Exercise:
Copy each line of the listing that includes "faces".

Supplied data:
====

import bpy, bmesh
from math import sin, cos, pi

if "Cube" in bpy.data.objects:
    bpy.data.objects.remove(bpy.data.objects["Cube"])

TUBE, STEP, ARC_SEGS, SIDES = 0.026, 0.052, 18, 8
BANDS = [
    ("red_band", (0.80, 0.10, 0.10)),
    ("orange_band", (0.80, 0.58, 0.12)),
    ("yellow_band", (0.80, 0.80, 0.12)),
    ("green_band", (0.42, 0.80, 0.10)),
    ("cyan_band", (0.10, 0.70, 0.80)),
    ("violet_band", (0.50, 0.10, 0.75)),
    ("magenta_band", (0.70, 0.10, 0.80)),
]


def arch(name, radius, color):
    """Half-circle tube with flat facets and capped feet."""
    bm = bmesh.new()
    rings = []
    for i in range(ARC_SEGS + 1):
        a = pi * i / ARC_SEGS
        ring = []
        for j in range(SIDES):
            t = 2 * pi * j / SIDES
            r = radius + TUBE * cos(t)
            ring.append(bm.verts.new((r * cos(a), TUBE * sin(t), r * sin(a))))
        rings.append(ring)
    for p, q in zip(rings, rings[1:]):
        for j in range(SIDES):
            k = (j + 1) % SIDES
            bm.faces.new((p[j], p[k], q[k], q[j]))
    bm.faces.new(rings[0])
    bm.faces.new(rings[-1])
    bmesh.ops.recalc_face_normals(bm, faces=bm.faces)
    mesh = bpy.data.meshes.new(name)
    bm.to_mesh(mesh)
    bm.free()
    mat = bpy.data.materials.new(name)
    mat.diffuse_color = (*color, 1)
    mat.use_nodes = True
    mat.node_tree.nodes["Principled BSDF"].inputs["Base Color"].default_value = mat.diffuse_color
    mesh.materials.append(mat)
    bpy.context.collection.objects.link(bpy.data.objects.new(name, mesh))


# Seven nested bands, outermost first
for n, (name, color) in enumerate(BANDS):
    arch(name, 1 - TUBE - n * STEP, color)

====

Response to the task:
            bm.faces.new((p[j], p[k], q[k], q[j]))
    bm.faces.new(rings[0])
    bm.faces.new(rings[-1])
    bmesh.ops.recalc_face_normals(bm, faces=bm.faces)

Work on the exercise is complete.